- It’s an expensive process, unavailable in many developing countries, and doesn’t always work in extreme climates such as the desert.
- NYUAD is working on ways to stabilize vaccines not thermally but chemically, eliminating the need for a cold chain.
- The research could improve access to critical vaccines for remote populations and reduce the cost of shipment.
A majority of conventional vaccines and therapeutic proteins require storage within a narrow temperature range to maintain efficacy, which poses severe limitations on the delivery of vaccines to remote locations with extreme climates or with underdeveloped infrastructure.
A process known as the cold chain was designed to provide a continuous chain of movement under optimal transport and storage conditions for vaccines and other medicines that are not stable at room temperature or when heated, from the point of manufacturing until the administration of vaccines in immunization programs.
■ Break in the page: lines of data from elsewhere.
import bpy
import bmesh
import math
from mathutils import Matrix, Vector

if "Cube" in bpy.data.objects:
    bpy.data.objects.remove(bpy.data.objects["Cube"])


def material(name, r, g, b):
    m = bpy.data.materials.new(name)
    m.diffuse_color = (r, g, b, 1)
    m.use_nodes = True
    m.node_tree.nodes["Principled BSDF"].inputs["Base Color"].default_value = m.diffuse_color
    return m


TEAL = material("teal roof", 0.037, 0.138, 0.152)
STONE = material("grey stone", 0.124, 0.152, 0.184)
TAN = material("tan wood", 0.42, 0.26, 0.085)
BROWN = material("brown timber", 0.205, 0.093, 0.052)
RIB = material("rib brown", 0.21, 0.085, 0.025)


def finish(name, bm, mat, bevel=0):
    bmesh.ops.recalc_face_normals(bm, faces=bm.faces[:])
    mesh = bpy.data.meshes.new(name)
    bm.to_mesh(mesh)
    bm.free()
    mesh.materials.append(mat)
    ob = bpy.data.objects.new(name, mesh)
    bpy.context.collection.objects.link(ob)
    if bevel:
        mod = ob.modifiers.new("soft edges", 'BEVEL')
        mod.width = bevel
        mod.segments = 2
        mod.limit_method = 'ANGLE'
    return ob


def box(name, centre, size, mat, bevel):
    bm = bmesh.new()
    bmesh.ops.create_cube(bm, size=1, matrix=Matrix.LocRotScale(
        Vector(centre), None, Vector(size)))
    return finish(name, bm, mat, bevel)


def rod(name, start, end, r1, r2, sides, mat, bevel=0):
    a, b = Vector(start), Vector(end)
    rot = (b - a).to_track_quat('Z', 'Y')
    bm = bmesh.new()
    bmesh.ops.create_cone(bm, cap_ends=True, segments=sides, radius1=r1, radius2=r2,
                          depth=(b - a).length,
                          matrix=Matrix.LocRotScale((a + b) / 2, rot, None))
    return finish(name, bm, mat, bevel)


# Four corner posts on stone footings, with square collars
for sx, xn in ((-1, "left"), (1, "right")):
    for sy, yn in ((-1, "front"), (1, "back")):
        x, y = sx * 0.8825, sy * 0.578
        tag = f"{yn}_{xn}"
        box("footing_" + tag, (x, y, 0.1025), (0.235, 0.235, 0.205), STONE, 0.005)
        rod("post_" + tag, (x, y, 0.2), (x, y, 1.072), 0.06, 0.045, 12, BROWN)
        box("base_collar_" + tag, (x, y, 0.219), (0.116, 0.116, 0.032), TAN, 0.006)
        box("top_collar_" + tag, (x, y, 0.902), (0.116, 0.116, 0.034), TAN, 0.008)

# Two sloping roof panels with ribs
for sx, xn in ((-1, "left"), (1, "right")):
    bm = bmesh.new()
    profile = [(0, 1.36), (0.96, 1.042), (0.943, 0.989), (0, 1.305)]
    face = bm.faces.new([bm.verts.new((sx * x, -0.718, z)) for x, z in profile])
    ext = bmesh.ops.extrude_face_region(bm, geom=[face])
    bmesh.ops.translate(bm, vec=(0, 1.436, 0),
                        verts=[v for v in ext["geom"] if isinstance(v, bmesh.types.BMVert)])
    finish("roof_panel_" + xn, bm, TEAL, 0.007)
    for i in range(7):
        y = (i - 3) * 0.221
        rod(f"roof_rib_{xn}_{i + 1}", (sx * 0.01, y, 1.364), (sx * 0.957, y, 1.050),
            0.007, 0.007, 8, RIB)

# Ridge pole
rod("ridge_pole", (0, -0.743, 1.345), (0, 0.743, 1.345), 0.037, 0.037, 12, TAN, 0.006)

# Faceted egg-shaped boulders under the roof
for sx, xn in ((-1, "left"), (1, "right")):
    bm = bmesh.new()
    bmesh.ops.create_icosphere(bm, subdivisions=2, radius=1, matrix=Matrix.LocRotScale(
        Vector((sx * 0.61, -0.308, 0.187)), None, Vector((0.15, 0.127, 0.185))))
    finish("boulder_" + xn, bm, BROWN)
Human lives depend on this cold chain. But in many developing countries, employing cold chain infrastructure proves challenging due to the high cost. And if you want to deliver vaccines to a remote village in a hot desert climate, like the UAE for example, those that cannot stabilize at 7-10 degrees Celsius will degrade. So, by the time they’re delivered they will be useless.
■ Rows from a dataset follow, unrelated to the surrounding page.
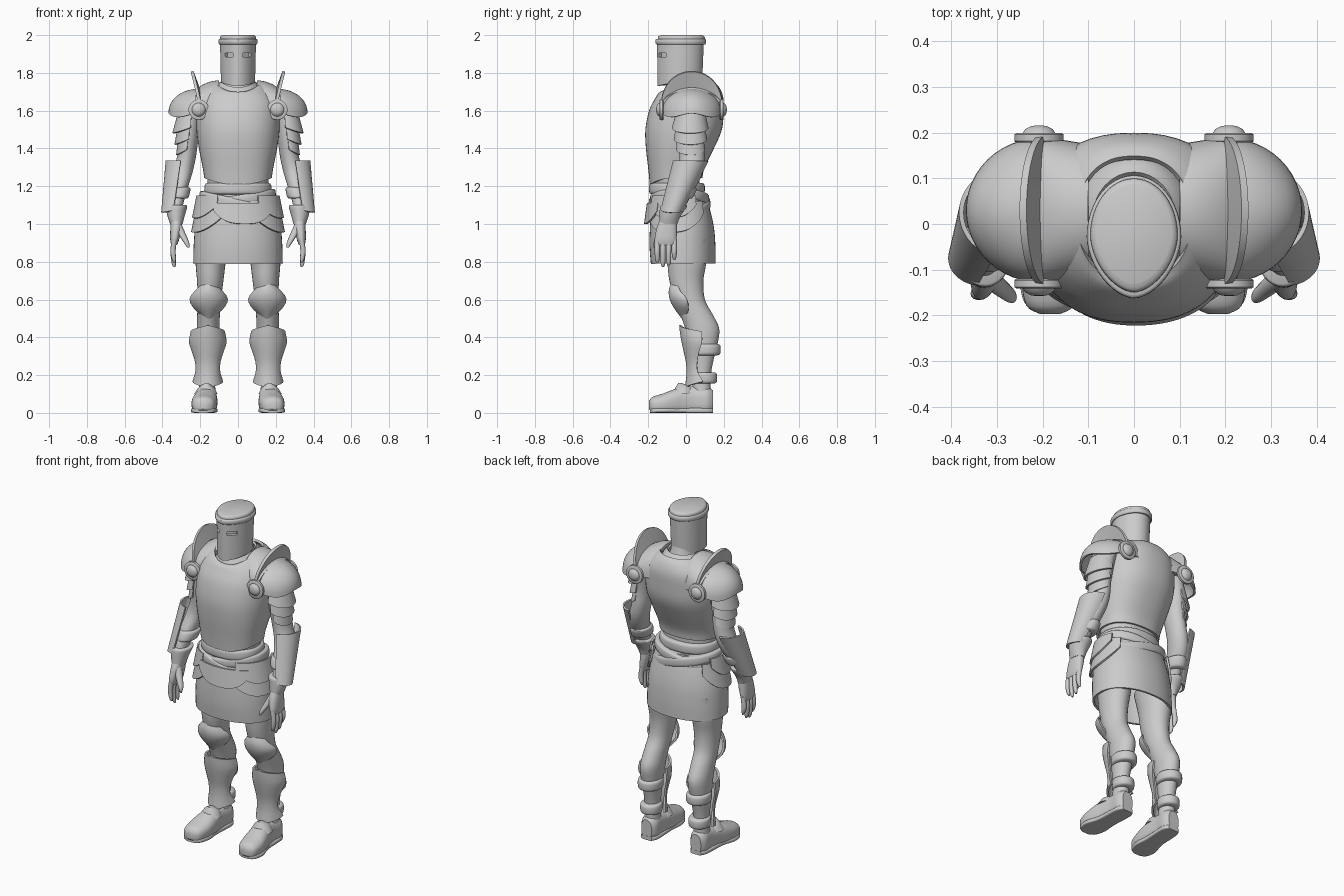
import bpy, bmesh
from math import sin, cos, pi, radians
from mathutils import Vector

if "Cube" in bpy.data.objects:
    bpy.data.objects.remove(bpy.data.objects["Cube"])

steel = bpy.data.materials.new("plain grey steel")
steel.use_nodes = True
GREY = (0.6, 0.6, 0.6, 1)
steel.diffuse_color = GREY
steel.node_tree.nodes["Principled BSDF"].inputs["Base Color"].default_value = GREY
parts = []


def spline(rows, t):
    """Smooth curve through equal-length tuples, t in 0..1."""
    n = len(rows) - 1
    i = min(int(t * n), n - 1)
    f = t * n - i
    pts = [rows[max(0, min(n, i + d))] for d in (-1, 0, 1, 2)]
    return [b + f * (c - a) / 2 + f * f * (a - 2.5 * b + 2 * c - d / 2)
            + f ** 3 * (1.5 * (b - c) + (d - a) / 2) for a, b, c, d in zip(*pts)]


def power(v, e):
    return (1 if v > 0 else -1) * abs(v) ** e


def finish(name, bm, thick, mirror):
    bmesh.ops.recalc_face_normals(bm, faces=bm.faces)
    mesh = bpy.data.meshes.new(name)
    bm.to_mesh(mesh)
    bm.free()
    mesh.materials.append(steel)
    ob = bpy.data.objects.new(name, mesh)
    bpy.context.collection.objects.link(ob)
    if thick:
        mod = ob.modifiers.new("Thickness", "SOLIDIFY")
        mod.thickness, mod.offset = thick, 0
    if mirror:
        ob.modifiers.new("Mirror", "MIRROR").use_mirror_merge = False
    parts.append(ob)
    return ob


def loft(name, rows, axis="z", p=1, front=None, k=4, n=32, thick=0, mirror=False, slope=0):
    """Rounded sections, each row: height, centre x, half width, near, far, front dip."""
    rows = [tuple(r) + (0,) * (6 - len(r)) for r in rows]
    steps = (len(rows) - 1) * k
    bm = bmesh.new()
    rings = []
    for j in range(steps + 1):
        h, cx, rx, b0, b1, dip = spline(rows, j / steps)
        ring = []
        for i in range(n):
            c, s = cos(2 * pi * i / n), sin(2 * pi * i / n)
            e = front if front and s < 0 else p
            x = cx + rx * power(c, e)
            b = (b0 + b1) / 2 + (b1 - b0) / 2 * power(s, e)
            z = h - dip * max(0, -s) ** 2 + slope * x
            ring.append(bm.verts.new((x, b, z) if axis == "z" else (x, z, b)))
        rings.append(ring)
    for a, b in zip(rings, rings[1:]):
        for i in range(n):
            bm.faces.new((a[i], a[i - 1], b[i - 1], b[i]))
    if not thick:
        bm.faces.new(rings[0])
        bm.faces.new(rings[-1])
    return finish(name, bm, thick, mirror)


def shell(name, f, thick=0.012, nu=24, nv=12, mirror=True):
    """Bent armour plate from a surface function of u, v in 0..1."""
    bm = bmesh.new()
    g = [[bm.verts.new(f(i / nu, j / nv)) for i in range(nu + 1)] for j in range(nv + 1)]
    for a, b in zip(g, g[1:]):
        for i in range(nu):
            bm.faces.new((a[i], a[i + 1], b[i + 1], b[i]))
    return finish(name, bm, thick, mirror)


# Helmet with brim, cap and eye slots
helm = loft("helmet", [(1.75, 0, .09, -.15, .085, .02), (1.86, 0, .093, -.152, .09),
                       (1.965, 0, .095, -.153, .094)], front=1.15, n=48)
loft("helmet_brim", [(1.95, 0, .098, -.155, .1), (1.957, 0, .103, -.162, .106),
                     (1.975, 0, .103, -.162, .106), (1.98, 0, .098, -.155, .1)],
     front=1.15, n=48, k=2)
loft("helmet_cap", [(1.97, 0, .096, -.15, .1), (1.992, 0, .094, -.147, .098),
                    (2, 0, .084, -.13, .086)], front=1.15, n=48)
for side in (-1, 1):
    bpy.ops.mesh.primitive_cube_add(size=1, location=(side * .048, -.125, 1.895),
                                    rotation=(0, 0, side * radians(42)))
    slot = bpy.context.object
    slot.name = "eye_slot_cutter"
    slot.scale = (.055, .035, .02)
    slot.hide_render = True
    mod = helm.modifiers.new("Eye slot", "BOOLEAN")
    mod.operation, mod.object, mod.solver = "DIFFERENCE", slot, "EXACT"

# Neck and torso
loft("neck", [(1.6, 0, .14, -.13, .15), (1.69, 0, .105, -.115, .13), (1.74, 0, .075, -.08, .1),
              (1.85, 0, .065, -.07, .07)])
loft("gorget", [(1.66, 0, .14, -.13, .155, .02), (1.72, 0, .11, -.115, .14, .035),
                (1.75, 0, .088, -.095, .11, .03)], thick=.012)
loft("cuirass", [(1.245, 0, .172, -.185, .08, .035), (1.3, 0, .18, -.192, .092, .015),
                 (1.4, 0, .2, -.205, .14), (1.5, 0, .213, -.208, .183),
                 (1.6, 0, .213, -.188, .192), (1.67, 0, .195, -.158, .19, .01),
                 (1.72, 0, .15, -.138, .17, .03), (1.742, 0, .12, -.122, .145, .05)],
     p=.85, n=48, thick=.014)
loft("waist", [(1.05, 0, .18, -.16, .1), (1.17, 0, .162, -.17, .075), (1.3, 0, .168, -.17, .08),
               (1.45, 0, .19, -.18, .14), (1.6, 0, .19, -.16, .17)], p=.9)

# Belts, skirt and hip plates


def belt(name, z, rx, y0, y1, half, slope=0):
    loft(name, [(z - half, 0, rx - .015, y0 + .015, y1 - .015), (z - half * .7, 0, rx, y0, y1),
                (z + half * .7, 0, rx - .003, y0, y1), (z + half, 0, rx - .018, y0 + .015, y1 - .015)],
         p=.92, n=48, slope=slope)


belt("waist_belt", 1.187, .178, -.194, .098, .03)
belt("crossed_belt_low", 1.105, .205, -.196, .128, .028, -.22)
belt("crossed_belt_high", 1.125, .2, -.19, .122, .028, .18)
loft("skirt", [(1.15, 0, .178, -.165, .095), (1.08, 0, .2, -.178, .12), (.98, 0, .221, -.185, .142),
               (.88, 0, .229, -.187, .15), (.79, 0, .231, -.18, .15)], p=.92, n=48, thick=.012)


def hip_plate(name, start, end, top, low, lift, swell, mirror=True):
    def f(u, v):
        a = radians(start + (end - start) * u)
        bottom = low + lift * abs(2 * u - 1) ** 2.5
        z = top + (bottom - top) * v
        r = swell + (1.14 - z) * .2
        return ((.2 + r) * power(cos(a), .95), -.025 + (.158 + r * .7) * power(sin(a), .95), z)
    shell(name, f, mirror=mirror)


hip_plate("hip_plates_lower", -74, 40, 1.12, .955, .1, .006)
hip_plate("hip_plates_upper", -62, 25, 1.15, 1.03, .07, .016)
hip_plate("belly_plate", -122, -42, 1.11, 1.0, .07, .02, mirror=False)

# Shoulders
shell("shoulder_plates", lambda u, v: (.1 + .125 * v, .03 + (.155 - .02 * (1 - v)) * cos(pi * u),
      1.6 + (.15 - .05 * v * v) * sin(pi * u) ** .8), thick=.02)


def pauldron(u, v):
    a, b = pi * (u - .5), (.08 + .92 * v) * pi / 2
    return (.205 + .157 * sin(b) * cos(a), .03 + .152 * sin(b) * sin(a),
            1.585 + .125 * cos(b) ** .9 - .02 * v * v * sin(a * 2) ** 2)


shell("pauldrons", pauldron)


def crest(u, v):
    s = sin(pi * u)
    return (.213 + .03 * v * s - .014 * (1 - s), .03 + (.148 + .015 * v) * cos(pi * u),
            1.61 + (.115 + .083 * v) * s ** .85)


shell("shoulder_crests", crest, thick=.016, nu=32)
for name, y, d in (("front_shoulder_discs", -.12, -1), ("back_shoulder_discs", .178, 1)):
    loft(name, [(y + d * h, .208, r, 1.605 - r, 1.605 + r) for h, r in
                ((0, .05), (.004, .054), (.018, .054), (.021, .05), (.021, .036),
                 (.03, .03), (.036, .018), (.038, .006))], axis="y", k=1, mirror=True)

# Arms
ARM = [(1.64, .235, .06, -.05, .11), (1.55, .255, .06, -.05, .105), (1.45, .263, .053, -.045, .095),
       (1.36, .272, .05, -.035, .098), (1.28, .292, .053, -.04, .09), (1.2, .31, .047, -.075, .055),
       (1.11, .325, .036, -.11, -.012), (1.03, .328, .03, -.13, -.045)]
loft("arms", ARM, mirror=True)


def arm_plate(name, top, low, x0, x1, r0, r1, y0, y1, ry0, ry1, spread, scallop):
    def f(u, v):
        a = radians(spread) * (2 * u - 1)
        z = top + (low - top) * v + scallop * (2 * u - 1) ** 2 * v
        return (x0 + (x1 - x0) * v + (r0 + (r1 - r0) * v) * cos(a),
                y0 + (y1 - y0) * v + (ry0 + (ry1 - ry0) * v) * sin(a), z)
    shell(name, f, thick=.01)


arm_plate("upper_arm_plates", 1.6, 1.48, .25, .258, .06, .085, .025, .022, .07, .092, 95, .03)
arm_plate("middle_arm_plates", 1.52, 1.42, .258, .262, .055, .07, .022, .024, .07, .083, 92, .03)
arm_plate("lower_arm_plates", 1.45, 1.365, .262, .268, .05, .055, .022, .025, .065, .072, 88, .03)
arm_plate("forearm_plates", 1.335, 1.06, .29, .332, .088, .07, .025, -.075, .09, .056, 82, .012)
loft("wrist_straps", [(1.195, .308, .045, -.075, .045), (1.185, .308, .056, -.09, .056),
                      (1.145, .314, .054, -.105, .04), (1.135, .314, .043, -.095, .03)], mirror=True)
loft("gauntlet_cuffs", [(1.1, .325, .052, -.132, .002), (1.09, .326, .057, -.138, .004),
                        (1.04, .328, .045, -.14, -.03), (1.0, .326, .033, -.142, -.045)], mirror=True)

# Hands
loft("palms", [(1.03, .326, .028, -.135, -.05), (.98, .328, .03, -.155, -.048),
               (.92, .335, .024, -.166, -.05), (.89, .338, .016, -.16, -.056)], p=.85, mirror=True)
for i, tip in enumerate((.795, .772, .78, .81)):
    y = -.152 + i * .03
    loft("fingers_%d" % (i + 1), [(.92, .336, .013, y - .014, y + .014),
                                 (.86, .344, .014, y - .014, y + .014),
                                 (tip + .02, .34, .011, y - .012, y + .012),
                                 (tip, .336, .005, y - .005, y + .005)], n=12, mirror=True)
loft("thumbs", [(1.0, .32, .02, -.14, -.09), (.95, .298, .02, -.155, -.115),
                (.9, .272, .014, -.172, -.14), (.875, .264, .006, -.172, -.158)], n=16, mirror=True)

# Legs
loft("legs", [(.92, .135, .09, -.12, .115), (.8, .145, .08, -.1, .108), (.7, .147, .07, -.088, .092),
              (.6, .152, .062, -.06, .1), (.52, .156, .06, -.03, .142), (.45, .158, .06, -.005, .175),
              (.38, .16, .057, .01, .17), (.29, .162, .048, .025, .148), (.2, .163, .042, .035, .132),
              (.08, .164, .045, .035, .132)], mirror=True)


def knee(u, v):
    w, y, back = spline([(.022, -.07, .03), (.06, -.085, .05), (.095, -.082, .085), (.08, -.062, .075),
                         (.035, -.03, .04), (.008, .0, .01)], v)
    a = pi / 2 * (2 * u - 1)
    return .155 + w * sin(a), y + back * (1 - cos(a) ** 1.2), .695 - .22 * v


shell("knee_plates", knee)


def greave(u, v):
    w, y0, y1 = spline([(.085, -.03, .085), (.094, -.022, .085), (.078, -.008, .07), (.062, .006, .06),
                        (.06, .008, .062), (.075, .0, .09)], v)
    a = pi / 2 * (2 * u - 1)
    peak = .035 * abs(2 * u - 1) * (1 - 2 * v)
    return .16 + w * power(sin(a), 1.1), y1 - (y1 - y0) * cos(a), .465 - .335 * v - peak


shell("greaves", greave)


def leg_strap(name, z, rx, y0, y1):
    loft(name, [(z - .03, .161, rx - .012, y0, y1 - .015), (z - .02, .161, rx, y0, y1),
                (z + .02, .161, rx, y0, y1), (z + .03, .161, rx - .012, y0, y1 - .015)], mirror=True)


leg_strap("calf_straps", .335, .066, .03, .182)
leg_strap("ankle_straps", .185, .058, .035, .163)

# Boots
loft("boots", [(-.197, .184, .022, .02, .06), (-.178, .183, .053, .006, .084),
               (-.12, .179, .067, .002, .103), (-.06, .173, .064, .002, .126),
               (-.01, .168, .056, .002, .138), (.05, .165, .05, .002, .14),
               (.11, .164, .052, .002, .14), (.142, .164, .034, .012, .12)],
     axis="y", p=.9, front=.6, mirror=True)
loft("boot_tongues", [(.1, .17, .062, -.075, .04), (.135, .168, .04, -.055, .03),
                      (.157, .167, .01, -.042, -.02)], mirror=True)
loft("boot_soles", [(-.19, .184, .03, 0, .024), (-.17, .183, .058, 0, .026), (-.11, .179, .07, 0, .026),
                    (-.03, .17, .055, 0, .026), (.1, .164, .054, 0, .026), (.143, .164, .035, 0, .024)],
     axis="y", p=.4, mirror=True)

# Apply modifiers, centre the depth and shade smooth with sharp rims
deps = bpy.context.evaluated_depsgraph_get()
deps.update()
baked = [bpy.data.meshes.new_from_object(ob.evaluated_get(deps)) for ob in parts]
for ob, mesh in zip(parts, baked):
    ob.modifiers.clear()
    name = ob.name
    ob.data = mesh
    mesh.name = name
    bm = bmesh.new()
    bm.from_mesh(mesh)
    bmesh.ops.recalc_face_normals(bm, faces=bm.faces)
    bm.to_mesh(mesh)
    bm.free()
    mesh.polygons.foreach_set("use_smooth", [True] * len(mesh.polygons))
    mesh.set_sharp_from_angle(angle=radians(38))
for ob in [o for o in bpy.data.objects if o.name.startswith("eye_slot_cutter")]:
    bpy.data.objects.remove(ob)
According to the World Health Organization
Absence of cold chain storage for antivenoms in rural health facilities is a contributing factor in delayed treatment for life-threatening snake bites.
Stabilizing vaccines chemically, not thermally
Since calcite, a common constituent of rocks and limestone, is cheap to produce, storing vaccines and other heat liable medications into calcite could circumvent this problem. By doing so, we can overcome the need to utilize other, more expensive vaccine delivery services such as the cold chain.
Different concentrations of the viral solution were added to a known concentration of calcite (calcium carbonate) solution prepared by mixing calcium chloride with ammonium carbonate). Next, the solution that was mixed with suspension of plant virus, used to model some of the vaccines, was left out to evaporate for several days. This causes the calcite to slowly crystallize and form small crystals that has the viral particles encapsulated within the crystals.
Calcite is a form of calcium carbonate that is abundant in nature. It is the main constituent of certain geological rocks and shells of various sea creatures. Calcite is safe, cheap, easy to synthesis and is known to be good host in encapsulating foreign substances making it a good candidate for this research project.
Although other compounds have been incorporated in the past, the results of this work have shown the ability of calcite to incorporate very large macromolecules, the size of viral particles, into its matrix. The embedded viral particles are thermally more stable than when they are free. The ability of calcite to encapsulate viruses can provide a simple and scalable method to incorporate viral particles into inorganic matrix and could prove useful in thermal stabilization of sensitive viral biological agents such as vaccines in the future.
Previous studies have shown calcite to be a good inorganic host in encapsulating small active biomolecules such as proteins inside its crystals. In this study, we took this concept a step further by successfully incorporating even larger biomolecules (viruses) into the crystals of calcite. The incorporation of thermally unstable molecules such as viral particles into these inorganic crystals can enhance their thermal stability allowing vaccines to be delivered under the harshest conditions (desert) without the use of expensive services that deals with vaccine transportation.
About the Author
Marieh Bassam Al Handawi is a Global PhD student in chemistry at NYU and NYU Abu Dhabi who earned her undergraduate degree in pharmacy at the University of Sharjah. Her research was recently highlighted on the cover of the journal Advanced Biosystems and won the UAE Undergraduate Research Competition.